Line for line, return the data exactly, omitting all pictures.

■ Provided entries
BEGIN

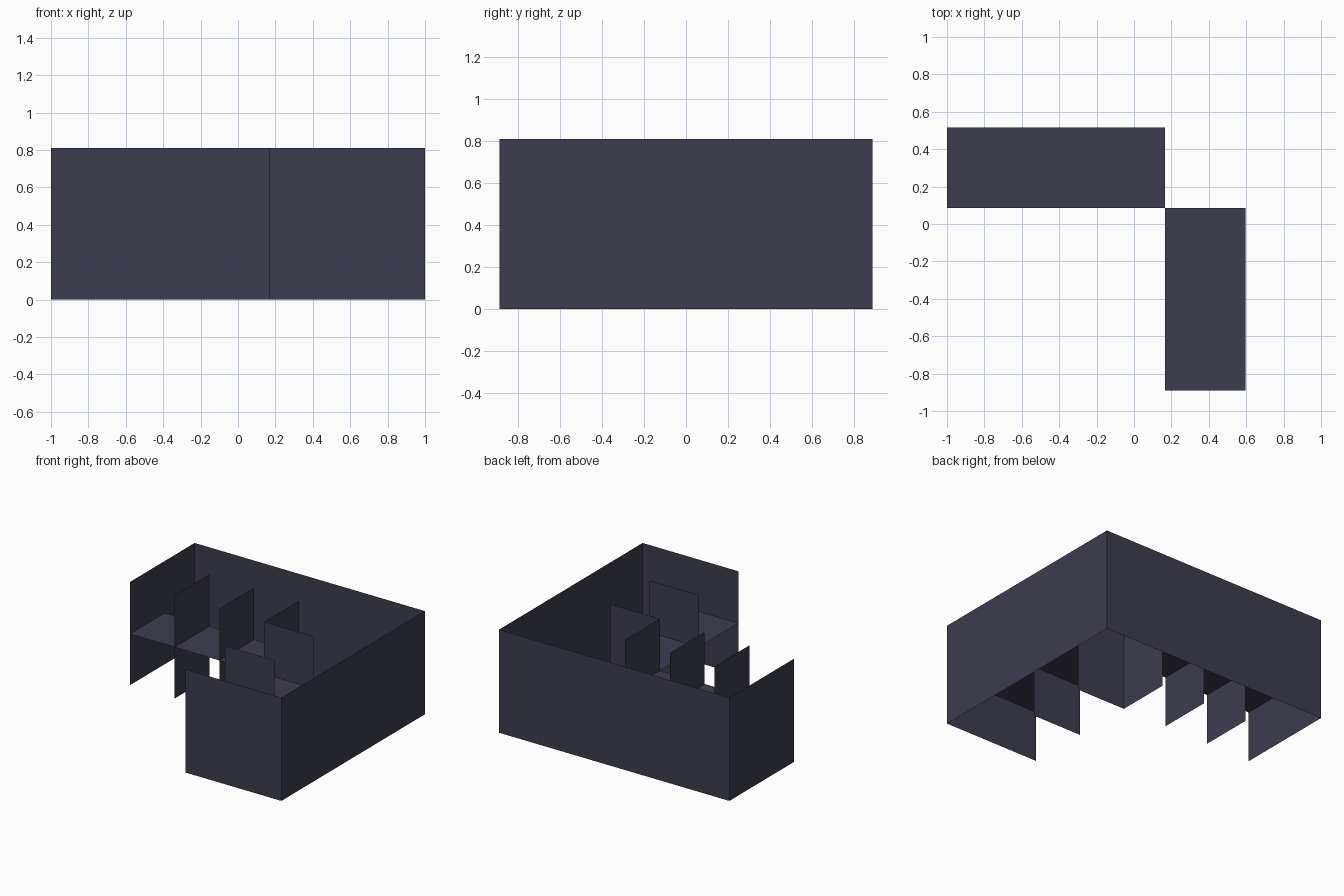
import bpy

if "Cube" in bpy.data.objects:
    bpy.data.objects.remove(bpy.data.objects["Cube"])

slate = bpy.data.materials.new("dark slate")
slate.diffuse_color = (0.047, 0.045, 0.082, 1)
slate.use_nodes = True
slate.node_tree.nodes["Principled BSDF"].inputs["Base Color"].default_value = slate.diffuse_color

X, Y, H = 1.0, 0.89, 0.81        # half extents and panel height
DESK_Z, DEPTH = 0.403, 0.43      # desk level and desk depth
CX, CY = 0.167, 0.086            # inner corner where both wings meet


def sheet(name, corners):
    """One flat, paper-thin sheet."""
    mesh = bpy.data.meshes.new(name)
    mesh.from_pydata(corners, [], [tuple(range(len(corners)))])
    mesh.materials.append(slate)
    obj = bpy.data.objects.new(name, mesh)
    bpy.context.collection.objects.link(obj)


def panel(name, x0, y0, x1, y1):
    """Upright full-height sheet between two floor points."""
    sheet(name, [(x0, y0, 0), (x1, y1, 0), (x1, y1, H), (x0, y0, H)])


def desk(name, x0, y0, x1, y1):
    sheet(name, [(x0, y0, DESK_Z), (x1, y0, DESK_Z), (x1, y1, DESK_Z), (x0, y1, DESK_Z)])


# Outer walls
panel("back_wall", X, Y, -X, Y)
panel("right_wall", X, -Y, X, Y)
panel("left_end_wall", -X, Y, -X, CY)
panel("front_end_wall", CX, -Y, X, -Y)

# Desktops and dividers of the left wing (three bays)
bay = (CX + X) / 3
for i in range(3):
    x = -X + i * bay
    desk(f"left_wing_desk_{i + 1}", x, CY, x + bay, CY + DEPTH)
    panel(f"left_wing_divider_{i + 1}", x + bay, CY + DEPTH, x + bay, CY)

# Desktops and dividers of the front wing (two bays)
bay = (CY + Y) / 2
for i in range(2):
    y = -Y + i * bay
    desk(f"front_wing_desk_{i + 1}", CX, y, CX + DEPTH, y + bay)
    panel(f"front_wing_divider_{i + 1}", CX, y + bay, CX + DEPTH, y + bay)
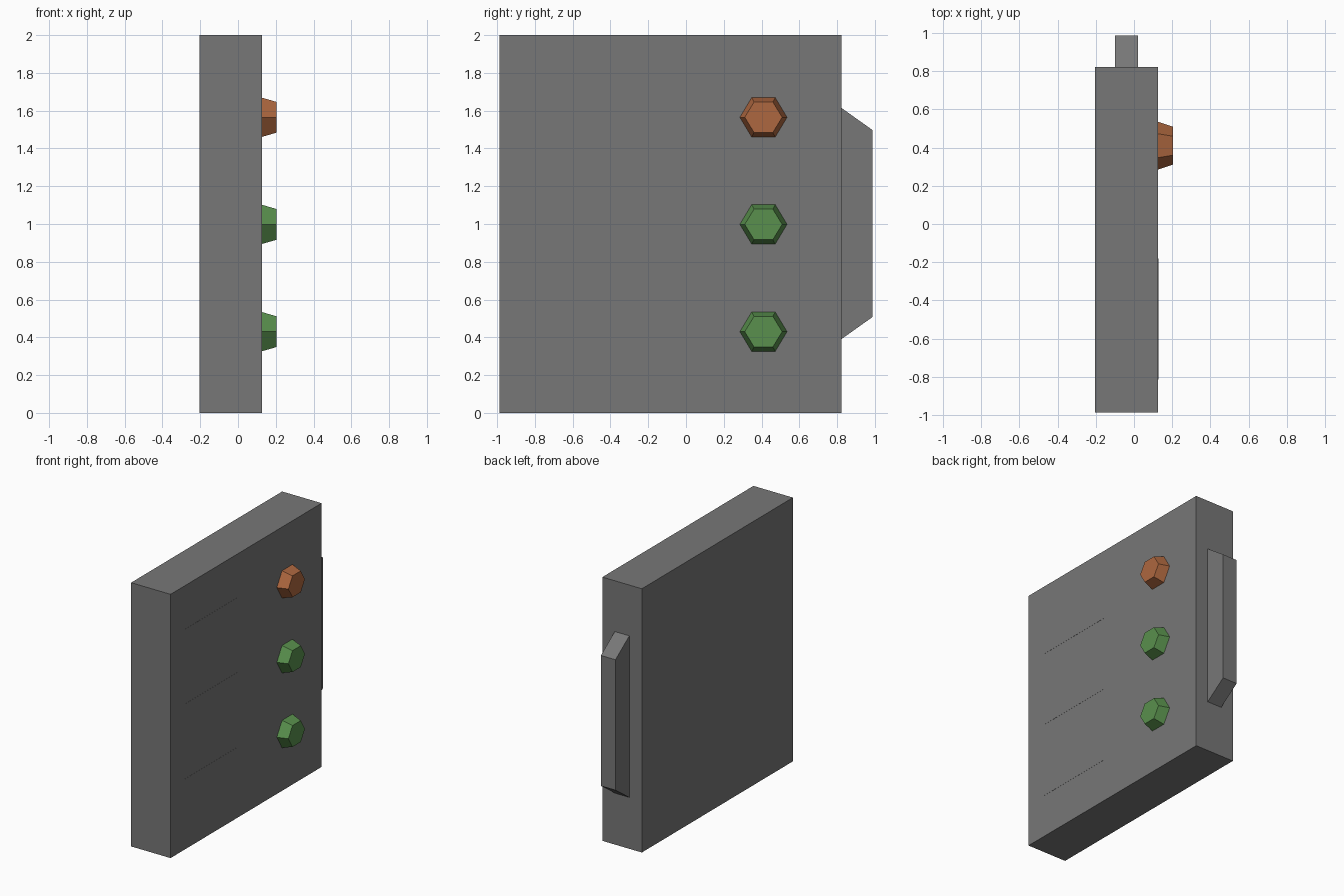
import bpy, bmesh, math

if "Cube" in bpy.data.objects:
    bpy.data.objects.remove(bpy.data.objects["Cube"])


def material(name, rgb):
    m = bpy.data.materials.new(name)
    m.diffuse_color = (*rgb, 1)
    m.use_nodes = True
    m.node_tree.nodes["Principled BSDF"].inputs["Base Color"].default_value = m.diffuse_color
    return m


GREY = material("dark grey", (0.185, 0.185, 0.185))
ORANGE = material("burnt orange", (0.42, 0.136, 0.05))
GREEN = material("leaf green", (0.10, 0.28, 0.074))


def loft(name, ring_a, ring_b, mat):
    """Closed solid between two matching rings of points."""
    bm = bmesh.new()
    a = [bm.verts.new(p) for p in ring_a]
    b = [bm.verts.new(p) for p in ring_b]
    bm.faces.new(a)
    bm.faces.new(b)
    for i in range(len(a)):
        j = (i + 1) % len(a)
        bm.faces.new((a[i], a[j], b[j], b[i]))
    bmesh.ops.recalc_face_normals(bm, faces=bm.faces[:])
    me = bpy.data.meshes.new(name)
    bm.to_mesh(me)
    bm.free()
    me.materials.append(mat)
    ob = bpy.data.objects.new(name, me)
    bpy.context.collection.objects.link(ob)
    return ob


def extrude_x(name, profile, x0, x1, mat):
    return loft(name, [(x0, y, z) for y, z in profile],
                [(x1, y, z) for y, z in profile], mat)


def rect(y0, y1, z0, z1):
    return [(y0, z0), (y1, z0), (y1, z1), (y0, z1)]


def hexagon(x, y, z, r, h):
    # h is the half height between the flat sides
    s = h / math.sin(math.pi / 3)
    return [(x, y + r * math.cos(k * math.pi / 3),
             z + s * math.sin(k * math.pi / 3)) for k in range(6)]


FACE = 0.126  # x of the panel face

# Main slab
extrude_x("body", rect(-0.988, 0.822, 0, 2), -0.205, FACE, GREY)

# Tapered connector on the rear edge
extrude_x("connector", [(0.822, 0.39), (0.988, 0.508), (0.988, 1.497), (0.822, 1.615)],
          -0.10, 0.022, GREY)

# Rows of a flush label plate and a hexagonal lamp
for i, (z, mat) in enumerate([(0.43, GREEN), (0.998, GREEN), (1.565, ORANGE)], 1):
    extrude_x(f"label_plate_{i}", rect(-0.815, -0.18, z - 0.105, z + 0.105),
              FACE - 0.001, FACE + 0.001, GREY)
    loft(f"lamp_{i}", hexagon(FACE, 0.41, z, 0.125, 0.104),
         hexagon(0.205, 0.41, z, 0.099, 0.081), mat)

END

■ Solution
import bpy

if "Cube" in bpy.data.objects:
    bpy.data.objects.remove(bpy.data.objects["Cube"])

slate = bpy.data.materials.new("dark slate")
slate.diffuse_color = (0.047, 0.045, 0.082, 1)
slate.use_nodes = True
slate.node_tree.nodes["Principled BSDF"].inputs["Base Color"].default_value = slate.diffuse_color

X, Y, H = 1.0, 0.89, 0.81        # half extents and panel height
DESK_Z, DEPTH = 0.403, 0.43      # desk level and desk depth
CX, CY = 0.167, 0.086            # inner corner where both wings meet


def sheet(name, corners):
    """One flat, paper-thin sheet."""
    mesh = bpy.data.meshes.new(name)
    mesh.from_pydata(corners, [], [tuple(range(len(corners)))])
    mesh.materials.append(slate)
    obj = bpy.data.objects.new(name, mesh)
    bpy.context.collection.objects.link(obj)


def panel(name, x0, y0, x1, y1):
    """Upright full-height sheet between two floor points."""
    sheet(name, [(x0, y0, 0), (x1, y1, 0), (x1, y1, H), (x0, y0, H)])


def desk(name, x0, y0, x1, y1):
    sheet(name, [(x0, y0, DESK_Z), (x1, y0, DESK_Z), (x1, y1, DESK_Z), (x0, y1, DESK_Z)])


# Outer walls
panel("back_wall", X, Y, -X, Y)
panel("right_wall", X, -Y, X, Y)
panel("left_end_wall", -X, Y, -X, CY)
panel("front_end_wall", CX, -Y, X, -Y)

# Desktops and dividers of the left wing (three bays)
bay = (CX + X) / 3
for i in range(3):
    x = -X + i * bay
    desk(f"left_wing_desk_{i + 1}", x, CY, x + bay, CY + DEPTH)
    panel(f"left_wing_divider_{i + 1}", x + bay, CY + DEPTH, x + bay, CY)

# Desktops and dividers of the front wing (two bays)
bay = (CY + Y) / 2
for i in range(2):
    y = -Y + i * bay
    desk(f"front_wing_desk_{i + 1}", CX, y, CX + DEPTH, y + bay)
    panel(f"front_wing_divider_{i + 1}", CX, y + bay, CX + DEPTH, y + bay)
import bpy, bmesh, math

if "Cube" in bpy.data.objects:
    bpy.data.objects.remove(bpy.data.objects["Cube"])


def material(name, rgb):
    m = bpy.data.materials.new(name)
    m.diffuse_color = (*rgb, 1)
    m.use_nodes = True
    m.node_tree.nodes["Principled BSDF"].inputs["Base Color"].default_value = m.diffuse_color
    return m


GREY = material("dark grey", (0.185, 0.185, 0.185))
ORANGE = material("burnt orange", (0.42, 0.136, 0.05))
GREEN = material("leaf green", (0.10, 0.28, 0.074))


def loft(name, ring_a, ring_b, mat):
    """Closed solid between two matching rings of points."""
    bm = bmesh.new()
    a = [bm.verts.new(p) for p in ring_a]
    b = [bm.verts.new(p) for p in ring_b]
    bm.faces.new(a)
    bm.faces.new(b)
    for i in range(len(a)):
        j = (i + 1) % len(a)
        bm.faces.new((a[i], a[j], b[j], b[i]))
    bmesh.ops.recalc_face_normals(bm, faces=bm.faces[:])
    me = bpy.data.meshes.new(name)
    bm.to_mesh(me)
    bm.free()
    me.materials.append(mat)
    ob = bpy.data.objects.new(name, me)
    bpy.context.collection.objects.link(ob)
    return ob


def extrude_x(name, profile, x0, x1, mat):
    return loft(name, [(x0, y, z) for y, z in profile],
                [(x1, y, z) for y, z in profile], mat)


def rect(y0, y1, z0, z1):
    return [(y0, z0), (y1, z0), (y1, z1), (y0, z1)]


def hexagon(x, y, z, r, h):
    # h is the half height between the flat sides
    s = h / math.sin(math.pi / 3)
    return [(x, y + r * math.cos(k * math.pi / 3),
             z + s * math.sin(k * math.pi / 3)) for k in range(6)]


FACE = 0.126  # x of the panel face

# Main slab
extrude_x("body", rect(-0.988, 0.822, 0, 2), -0.205, FACE, GREY)

# Tapered connector on the rear edge
extrude_x("connector", [(0.822, 0.39), (0.988, 0.508), (0.988, 1.497), (0.822, 1.615)],
          -0.10, 0.022, GREY)

# Rows of a flush label plate and a hexagonal lamp
for i, (z, mat) in enumerate([(0.43, GREEN), (0.998, GREEN), (1.565, ORANGE)], 1):
    extrude_x(f"label_plate_{i}", rect(-0.815, -0.18, z - 0.105, z + 0.105),
              FACE - 0.001, FACE + 0.001, GREY)
    loft(f"lamp_{i}", hexagon(FACE, 0.41, z, 0.125, 0.104),
         hexagon(0.205, 0.41, z, 0.099, 0.081), mat)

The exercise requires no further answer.